WHAT IS NEEDED: Look through the material below. Return exactly the lines from the one with "SEAT_X, SEAT_Z = .585, .165" through the one with "ob.rotation_euler = (0, side * TILT, 0)", both included.

- - - - - - -

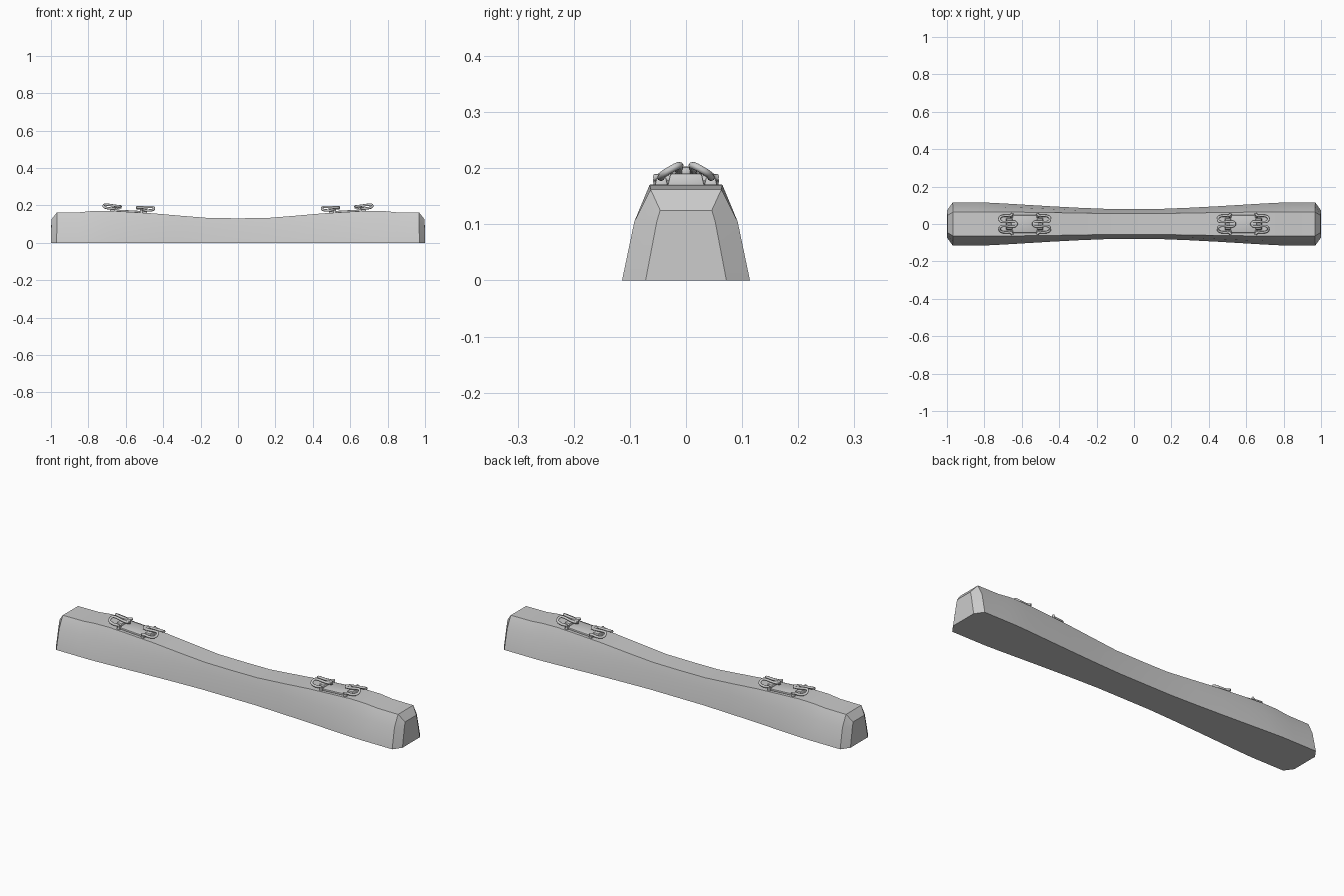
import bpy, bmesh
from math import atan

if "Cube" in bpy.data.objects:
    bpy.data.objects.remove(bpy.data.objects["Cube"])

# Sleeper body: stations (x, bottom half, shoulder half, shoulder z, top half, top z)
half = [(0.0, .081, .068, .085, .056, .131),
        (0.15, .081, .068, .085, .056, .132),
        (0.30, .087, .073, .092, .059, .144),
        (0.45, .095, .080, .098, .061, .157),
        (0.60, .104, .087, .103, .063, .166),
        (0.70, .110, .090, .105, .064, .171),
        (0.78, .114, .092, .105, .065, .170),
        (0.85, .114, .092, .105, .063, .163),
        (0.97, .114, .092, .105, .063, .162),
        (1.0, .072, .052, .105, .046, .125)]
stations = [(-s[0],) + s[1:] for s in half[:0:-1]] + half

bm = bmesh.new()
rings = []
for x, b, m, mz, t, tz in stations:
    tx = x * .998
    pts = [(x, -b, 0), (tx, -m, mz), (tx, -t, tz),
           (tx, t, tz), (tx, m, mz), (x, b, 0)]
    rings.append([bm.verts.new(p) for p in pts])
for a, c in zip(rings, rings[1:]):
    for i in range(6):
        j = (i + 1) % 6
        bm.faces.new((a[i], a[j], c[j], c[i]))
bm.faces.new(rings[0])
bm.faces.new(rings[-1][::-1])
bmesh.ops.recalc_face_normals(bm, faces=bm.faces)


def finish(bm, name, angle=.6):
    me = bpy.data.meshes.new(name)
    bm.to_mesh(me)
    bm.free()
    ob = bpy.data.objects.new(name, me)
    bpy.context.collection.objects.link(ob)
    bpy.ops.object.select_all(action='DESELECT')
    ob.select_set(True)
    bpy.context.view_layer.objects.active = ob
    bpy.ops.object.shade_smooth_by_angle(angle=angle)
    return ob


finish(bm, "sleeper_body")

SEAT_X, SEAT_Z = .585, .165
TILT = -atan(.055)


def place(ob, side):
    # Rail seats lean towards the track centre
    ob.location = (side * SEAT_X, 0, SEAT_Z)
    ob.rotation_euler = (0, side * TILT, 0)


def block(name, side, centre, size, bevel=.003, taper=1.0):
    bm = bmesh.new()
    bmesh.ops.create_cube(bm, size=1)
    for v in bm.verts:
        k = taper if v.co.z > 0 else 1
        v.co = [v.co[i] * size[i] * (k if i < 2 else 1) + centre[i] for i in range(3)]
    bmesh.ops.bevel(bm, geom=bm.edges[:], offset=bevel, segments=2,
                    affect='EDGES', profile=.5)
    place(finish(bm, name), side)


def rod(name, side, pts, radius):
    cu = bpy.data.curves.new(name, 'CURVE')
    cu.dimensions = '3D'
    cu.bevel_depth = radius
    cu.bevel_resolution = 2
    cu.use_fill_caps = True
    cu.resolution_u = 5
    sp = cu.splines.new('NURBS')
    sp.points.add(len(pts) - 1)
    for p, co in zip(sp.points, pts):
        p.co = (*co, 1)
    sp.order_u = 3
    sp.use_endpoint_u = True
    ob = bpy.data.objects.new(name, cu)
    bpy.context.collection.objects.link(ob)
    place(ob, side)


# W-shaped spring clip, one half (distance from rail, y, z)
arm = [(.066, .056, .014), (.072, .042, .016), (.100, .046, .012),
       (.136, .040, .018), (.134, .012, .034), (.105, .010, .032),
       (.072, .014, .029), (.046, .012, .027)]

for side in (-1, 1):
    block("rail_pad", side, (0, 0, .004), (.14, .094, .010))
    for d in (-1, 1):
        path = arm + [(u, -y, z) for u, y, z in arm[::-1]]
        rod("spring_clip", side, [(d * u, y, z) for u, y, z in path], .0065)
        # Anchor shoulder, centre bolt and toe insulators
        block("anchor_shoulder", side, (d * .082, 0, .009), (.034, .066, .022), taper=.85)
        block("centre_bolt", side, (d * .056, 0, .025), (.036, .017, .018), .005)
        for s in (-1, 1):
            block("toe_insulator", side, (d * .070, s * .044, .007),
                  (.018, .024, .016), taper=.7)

- - - - - - -

SOLUTION:
SEAT_X, SEAT_Z = .585, .165
TILT = -atan(.055)


def place(ob, side):
    # Rail seats lean towards the track centre
    ob.location = (side * SEAT_X, 0, SEAT_Z)
    ob.rotation_euler = (0, side * TILT, 0)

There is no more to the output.